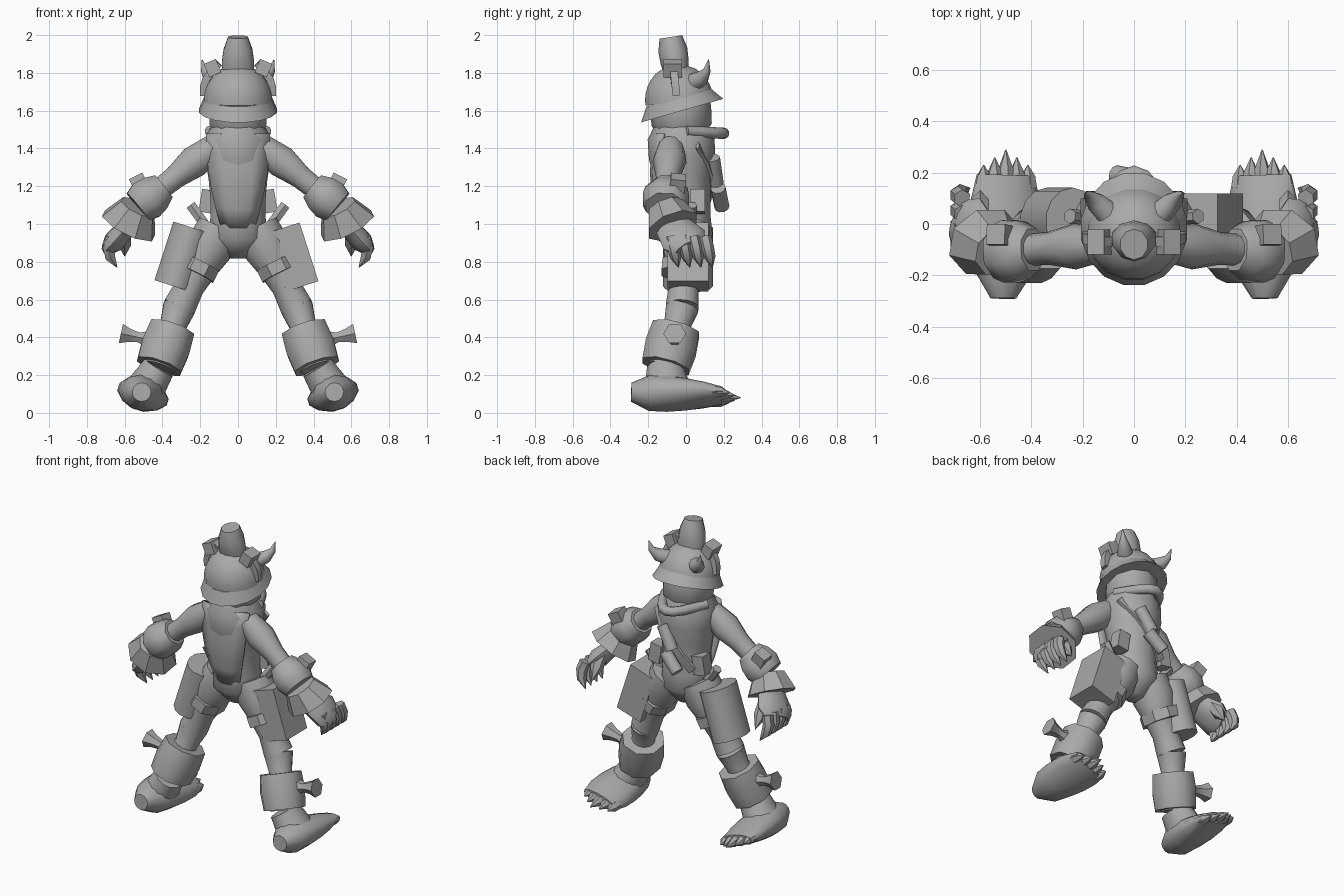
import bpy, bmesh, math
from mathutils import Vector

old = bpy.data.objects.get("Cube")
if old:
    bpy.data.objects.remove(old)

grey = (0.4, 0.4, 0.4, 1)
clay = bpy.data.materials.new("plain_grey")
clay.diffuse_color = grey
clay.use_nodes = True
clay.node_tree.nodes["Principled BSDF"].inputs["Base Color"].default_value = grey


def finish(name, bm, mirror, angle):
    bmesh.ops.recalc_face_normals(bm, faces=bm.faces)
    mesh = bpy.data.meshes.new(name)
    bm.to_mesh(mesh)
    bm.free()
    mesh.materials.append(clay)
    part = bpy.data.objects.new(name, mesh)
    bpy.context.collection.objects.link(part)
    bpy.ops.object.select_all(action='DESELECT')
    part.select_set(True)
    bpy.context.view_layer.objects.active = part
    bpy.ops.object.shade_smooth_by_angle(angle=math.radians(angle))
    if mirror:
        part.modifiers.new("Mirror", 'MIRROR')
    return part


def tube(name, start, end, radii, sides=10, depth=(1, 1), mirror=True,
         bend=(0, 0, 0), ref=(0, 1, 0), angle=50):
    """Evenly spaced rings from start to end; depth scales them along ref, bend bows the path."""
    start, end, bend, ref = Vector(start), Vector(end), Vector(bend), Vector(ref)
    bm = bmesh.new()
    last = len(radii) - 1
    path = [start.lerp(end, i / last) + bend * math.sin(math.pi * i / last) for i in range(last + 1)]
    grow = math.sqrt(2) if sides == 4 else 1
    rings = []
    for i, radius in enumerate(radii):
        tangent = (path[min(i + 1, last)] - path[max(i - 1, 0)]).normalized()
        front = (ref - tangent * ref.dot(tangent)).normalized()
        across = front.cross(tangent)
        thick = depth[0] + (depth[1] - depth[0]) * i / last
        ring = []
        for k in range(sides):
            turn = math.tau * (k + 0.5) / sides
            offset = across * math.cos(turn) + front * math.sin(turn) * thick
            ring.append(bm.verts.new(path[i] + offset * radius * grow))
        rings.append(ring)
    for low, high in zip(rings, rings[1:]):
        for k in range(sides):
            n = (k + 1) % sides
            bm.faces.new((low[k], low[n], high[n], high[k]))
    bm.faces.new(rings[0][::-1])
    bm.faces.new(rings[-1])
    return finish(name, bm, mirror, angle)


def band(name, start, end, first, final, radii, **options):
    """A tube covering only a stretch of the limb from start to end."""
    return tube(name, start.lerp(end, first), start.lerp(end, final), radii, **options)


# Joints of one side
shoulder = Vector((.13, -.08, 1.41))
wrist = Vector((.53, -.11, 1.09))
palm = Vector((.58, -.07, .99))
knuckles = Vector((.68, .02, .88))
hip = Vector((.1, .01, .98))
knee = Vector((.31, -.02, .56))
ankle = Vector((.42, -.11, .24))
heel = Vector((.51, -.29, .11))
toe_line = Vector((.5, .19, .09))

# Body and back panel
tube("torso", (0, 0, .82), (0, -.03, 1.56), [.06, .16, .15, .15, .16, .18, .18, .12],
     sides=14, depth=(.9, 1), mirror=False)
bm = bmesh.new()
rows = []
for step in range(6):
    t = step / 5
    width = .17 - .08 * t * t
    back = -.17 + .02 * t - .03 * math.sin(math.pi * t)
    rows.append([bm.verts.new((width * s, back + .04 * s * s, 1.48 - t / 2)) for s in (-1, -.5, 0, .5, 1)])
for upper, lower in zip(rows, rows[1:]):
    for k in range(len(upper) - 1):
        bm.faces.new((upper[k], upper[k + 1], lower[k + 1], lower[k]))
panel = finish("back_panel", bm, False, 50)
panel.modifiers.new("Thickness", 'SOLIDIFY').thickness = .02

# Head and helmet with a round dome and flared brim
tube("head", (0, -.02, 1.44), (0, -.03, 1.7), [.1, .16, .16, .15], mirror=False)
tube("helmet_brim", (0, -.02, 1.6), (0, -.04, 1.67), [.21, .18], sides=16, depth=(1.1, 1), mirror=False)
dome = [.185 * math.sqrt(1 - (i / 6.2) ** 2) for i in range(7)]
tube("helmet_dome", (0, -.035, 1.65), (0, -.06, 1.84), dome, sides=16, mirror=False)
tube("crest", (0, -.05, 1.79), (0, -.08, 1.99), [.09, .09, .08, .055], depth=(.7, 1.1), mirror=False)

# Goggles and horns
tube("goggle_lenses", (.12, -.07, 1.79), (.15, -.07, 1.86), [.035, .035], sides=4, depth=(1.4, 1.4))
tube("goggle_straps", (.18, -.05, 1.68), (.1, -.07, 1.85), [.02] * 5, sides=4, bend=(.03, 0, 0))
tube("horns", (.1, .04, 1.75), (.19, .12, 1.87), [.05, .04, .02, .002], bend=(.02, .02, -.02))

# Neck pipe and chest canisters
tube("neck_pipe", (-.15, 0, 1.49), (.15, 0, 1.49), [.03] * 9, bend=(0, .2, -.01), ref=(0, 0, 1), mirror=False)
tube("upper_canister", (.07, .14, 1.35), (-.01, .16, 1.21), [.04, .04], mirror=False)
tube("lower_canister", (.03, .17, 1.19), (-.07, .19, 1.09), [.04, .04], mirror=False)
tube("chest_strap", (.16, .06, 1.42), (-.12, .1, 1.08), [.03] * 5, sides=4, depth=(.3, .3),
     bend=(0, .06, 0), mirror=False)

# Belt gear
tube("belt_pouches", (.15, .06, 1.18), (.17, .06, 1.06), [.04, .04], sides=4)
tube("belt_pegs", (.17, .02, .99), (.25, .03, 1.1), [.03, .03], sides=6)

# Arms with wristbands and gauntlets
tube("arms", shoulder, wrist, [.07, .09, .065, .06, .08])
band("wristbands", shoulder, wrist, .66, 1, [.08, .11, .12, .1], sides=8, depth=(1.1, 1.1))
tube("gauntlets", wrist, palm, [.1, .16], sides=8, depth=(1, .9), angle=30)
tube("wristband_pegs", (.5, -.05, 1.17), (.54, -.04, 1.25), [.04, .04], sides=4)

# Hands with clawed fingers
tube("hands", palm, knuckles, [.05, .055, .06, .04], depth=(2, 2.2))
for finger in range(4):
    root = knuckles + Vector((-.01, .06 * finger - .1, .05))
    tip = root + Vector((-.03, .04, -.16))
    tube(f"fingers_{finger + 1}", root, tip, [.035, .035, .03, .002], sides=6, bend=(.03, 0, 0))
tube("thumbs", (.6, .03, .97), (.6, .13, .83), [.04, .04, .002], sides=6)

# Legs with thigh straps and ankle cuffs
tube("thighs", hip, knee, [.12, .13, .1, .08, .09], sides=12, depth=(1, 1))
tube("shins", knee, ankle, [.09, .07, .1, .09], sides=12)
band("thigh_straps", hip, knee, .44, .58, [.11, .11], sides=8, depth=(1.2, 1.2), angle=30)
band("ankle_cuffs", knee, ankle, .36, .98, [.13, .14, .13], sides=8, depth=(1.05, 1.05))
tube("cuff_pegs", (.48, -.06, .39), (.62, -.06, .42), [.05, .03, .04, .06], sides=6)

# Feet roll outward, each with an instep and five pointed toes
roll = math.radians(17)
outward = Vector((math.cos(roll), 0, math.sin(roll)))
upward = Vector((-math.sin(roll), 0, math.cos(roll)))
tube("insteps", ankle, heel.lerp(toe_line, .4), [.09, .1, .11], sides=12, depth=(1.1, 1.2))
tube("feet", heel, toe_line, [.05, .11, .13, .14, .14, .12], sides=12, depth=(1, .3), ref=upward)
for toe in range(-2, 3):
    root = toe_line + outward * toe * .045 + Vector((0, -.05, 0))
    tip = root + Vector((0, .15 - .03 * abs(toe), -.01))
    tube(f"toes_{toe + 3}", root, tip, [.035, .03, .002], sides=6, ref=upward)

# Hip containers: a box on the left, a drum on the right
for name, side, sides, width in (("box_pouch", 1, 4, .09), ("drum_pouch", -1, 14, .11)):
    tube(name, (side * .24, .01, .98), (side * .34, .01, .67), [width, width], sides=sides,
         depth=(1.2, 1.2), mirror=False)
· · · · ·
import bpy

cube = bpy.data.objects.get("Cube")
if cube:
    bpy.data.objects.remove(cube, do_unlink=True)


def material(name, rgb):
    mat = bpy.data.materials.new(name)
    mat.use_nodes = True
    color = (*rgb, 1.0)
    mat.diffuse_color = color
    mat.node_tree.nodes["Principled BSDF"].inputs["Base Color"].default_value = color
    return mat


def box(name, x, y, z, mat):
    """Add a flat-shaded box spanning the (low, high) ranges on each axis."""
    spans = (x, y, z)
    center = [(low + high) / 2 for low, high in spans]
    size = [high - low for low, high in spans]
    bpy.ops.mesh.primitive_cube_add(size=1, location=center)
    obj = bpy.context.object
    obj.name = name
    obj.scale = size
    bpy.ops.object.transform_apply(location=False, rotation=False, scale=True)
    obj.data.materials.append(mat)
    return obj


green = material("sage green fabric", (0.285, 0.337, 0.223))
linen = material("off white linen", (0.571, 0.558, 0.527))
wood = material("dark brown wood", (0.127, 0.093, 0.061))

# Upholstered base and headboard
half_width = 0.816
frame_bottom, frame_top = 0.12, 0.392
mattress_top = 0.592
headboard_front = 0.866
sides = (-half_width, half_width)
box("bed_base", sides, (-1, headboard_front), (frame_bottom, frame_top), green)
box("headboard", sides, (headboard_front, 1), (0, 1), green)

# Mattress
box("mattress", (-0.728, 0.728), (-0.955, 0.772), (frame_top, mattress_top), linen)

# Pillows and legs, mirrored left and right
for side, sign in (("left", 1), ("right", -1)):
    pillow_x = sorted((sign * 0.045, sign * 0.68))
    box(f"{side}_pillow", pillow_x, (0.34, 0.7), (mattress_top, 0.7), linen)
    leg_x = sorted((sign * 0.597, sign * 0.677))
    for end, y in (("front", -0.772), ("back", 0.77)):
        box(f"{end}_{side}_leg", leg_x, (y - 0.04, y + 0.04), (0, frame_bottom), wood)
· · · · ·
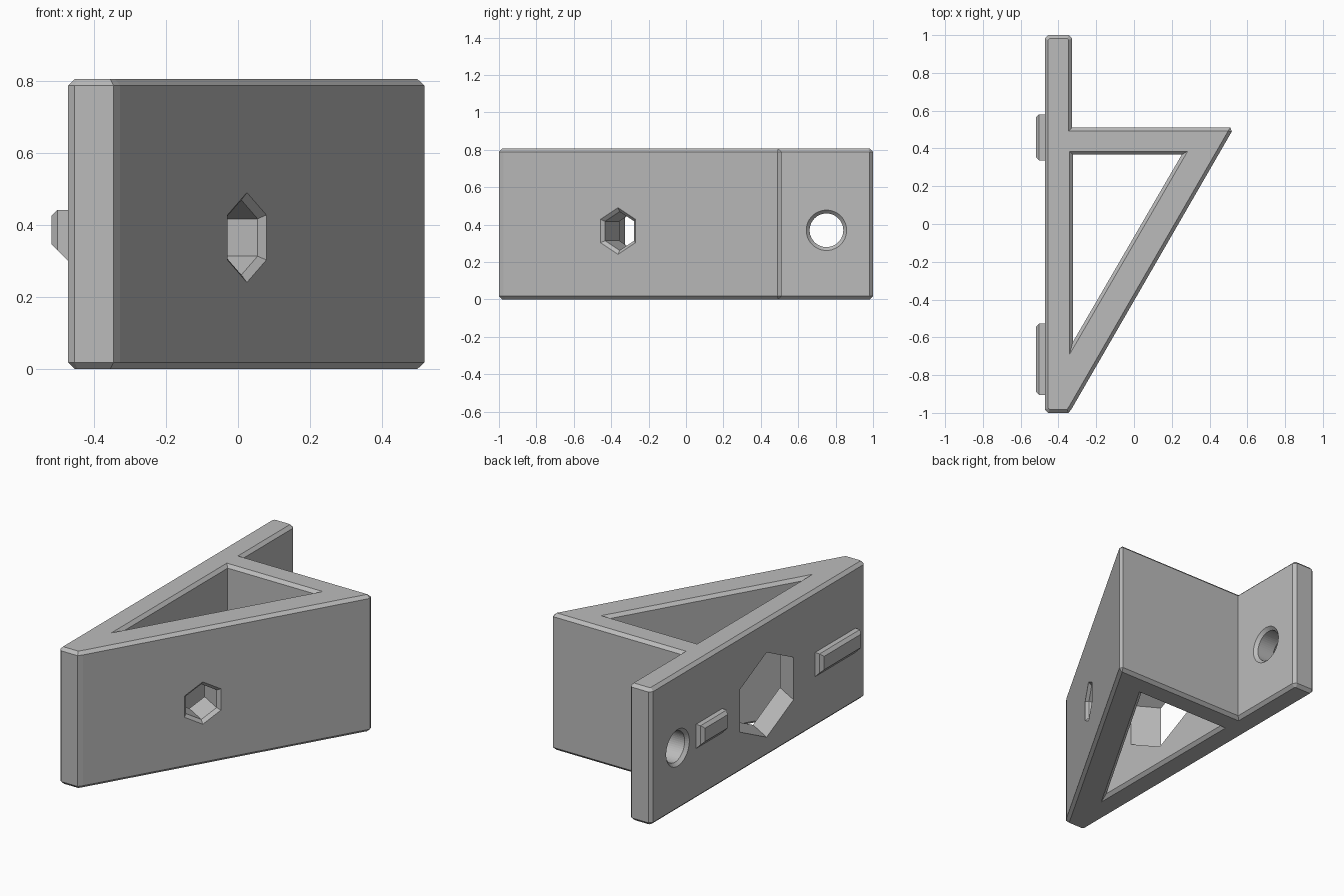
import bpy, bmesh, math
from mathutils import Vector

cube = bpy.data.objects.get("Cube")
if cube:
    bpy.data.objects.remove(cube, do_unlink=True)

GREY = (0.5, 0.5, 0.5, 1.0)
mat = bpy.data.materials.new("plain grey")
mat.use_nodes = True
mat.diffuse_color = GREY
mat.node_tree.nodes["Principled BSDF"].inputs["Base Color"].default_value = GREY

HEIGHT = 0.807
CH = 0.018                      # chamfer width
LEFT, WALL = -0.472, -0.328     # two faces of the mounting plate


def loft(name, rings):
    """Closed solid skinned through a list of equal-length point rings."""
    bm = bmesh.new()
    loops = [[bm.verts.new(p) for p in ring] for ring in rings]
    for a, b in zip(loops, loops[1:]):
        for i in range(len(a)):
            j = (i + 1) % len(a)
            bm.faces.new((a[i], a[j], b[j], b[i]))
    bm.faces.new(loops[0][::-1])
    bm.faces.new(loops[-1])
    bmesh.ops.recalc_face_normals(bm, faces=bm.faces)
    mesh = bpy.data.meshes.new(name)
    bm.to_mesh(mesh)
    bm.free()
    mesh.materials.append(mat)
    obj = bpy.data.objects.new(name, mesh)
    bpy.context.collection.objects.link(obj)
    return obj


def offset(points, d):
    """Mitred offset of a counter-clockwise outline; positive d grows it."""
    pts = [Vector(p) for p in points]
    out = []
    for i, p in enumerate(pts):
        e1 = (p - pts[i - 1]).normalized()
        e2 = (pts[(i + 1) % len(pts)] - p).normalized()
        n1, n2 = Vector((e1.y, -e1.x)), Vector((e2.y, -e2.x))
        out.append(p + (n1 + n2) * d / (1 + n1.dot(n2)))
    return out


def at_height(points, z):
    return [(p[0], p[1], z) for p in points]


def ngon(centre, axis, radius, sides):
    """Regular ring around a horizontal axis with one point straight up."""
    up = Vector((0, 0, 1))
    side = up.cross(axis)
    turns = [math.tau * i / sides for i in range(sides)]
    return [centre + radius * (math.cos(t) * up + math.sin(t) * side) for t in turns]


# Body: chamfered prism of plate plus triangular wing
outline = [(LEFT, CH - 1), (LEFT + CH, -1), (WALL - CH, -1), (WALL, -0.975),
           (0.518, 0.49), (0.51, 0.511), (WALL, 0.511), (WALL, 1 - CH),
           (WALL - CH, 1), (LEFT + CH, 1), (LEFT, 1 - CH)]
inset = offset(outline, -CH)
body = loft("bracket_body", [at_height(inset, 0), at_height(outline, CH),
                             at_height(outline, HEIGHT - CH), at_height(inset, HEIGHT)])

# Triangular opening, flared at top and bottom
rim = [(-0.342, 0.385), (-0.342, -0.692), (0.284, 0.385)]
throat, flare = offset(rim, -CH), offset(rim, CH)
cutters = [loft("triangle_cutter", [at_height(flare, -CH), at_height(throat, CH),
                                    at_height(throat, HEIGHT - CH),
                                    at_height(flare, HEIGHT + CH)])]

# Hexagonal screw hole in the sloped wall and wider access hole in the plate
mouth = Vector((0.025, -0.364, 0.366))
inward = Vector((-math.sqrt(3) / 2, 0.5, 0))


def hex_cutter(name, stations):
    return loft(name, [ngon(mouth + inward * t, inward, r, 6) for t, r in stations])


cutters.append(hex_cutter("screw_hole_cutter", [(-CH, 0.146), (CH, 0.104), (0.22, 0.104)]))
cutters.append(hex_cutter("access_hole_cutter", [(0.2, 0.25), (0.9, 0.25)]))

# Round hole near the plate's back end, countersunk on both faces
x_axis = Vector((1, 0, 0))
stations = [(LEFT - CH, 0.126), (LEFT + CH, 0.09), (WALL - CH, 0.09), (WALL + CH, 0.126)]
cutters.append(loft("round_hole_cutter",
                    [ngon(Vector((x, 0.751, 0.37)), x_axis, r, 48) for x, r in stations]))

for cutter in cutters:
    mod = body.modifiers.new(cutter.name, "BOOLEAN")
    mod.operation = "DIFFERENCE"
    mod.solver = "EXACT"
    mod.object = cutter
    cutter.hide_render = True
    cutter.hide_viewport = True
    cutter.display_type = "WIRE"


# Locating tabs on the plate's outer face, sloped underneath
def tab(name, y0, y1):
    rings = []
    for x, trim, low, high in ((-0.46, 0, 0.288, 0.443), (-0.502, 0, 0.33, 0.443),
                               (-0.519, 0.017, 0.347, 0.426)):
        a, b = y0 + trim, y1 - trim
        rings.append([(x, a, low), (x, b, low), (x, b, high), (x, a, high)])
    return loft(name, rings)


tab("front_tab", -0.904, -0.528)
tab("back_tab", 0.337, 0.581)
· · · · ·
*WORK TO BE COMPLETED:* Would you report every line of the entries above containing the word "radius"?

*FINAL ANSWER:*
    for i, radius in enumerate(radii):
            ring.append(bm.verts.new(path[i] + offset * radius * grow))
def ngon(centre, axis, radius, sides):
    return [centre + radius * (math.cos(t) * up + math.sin(t) * side) for t in turns]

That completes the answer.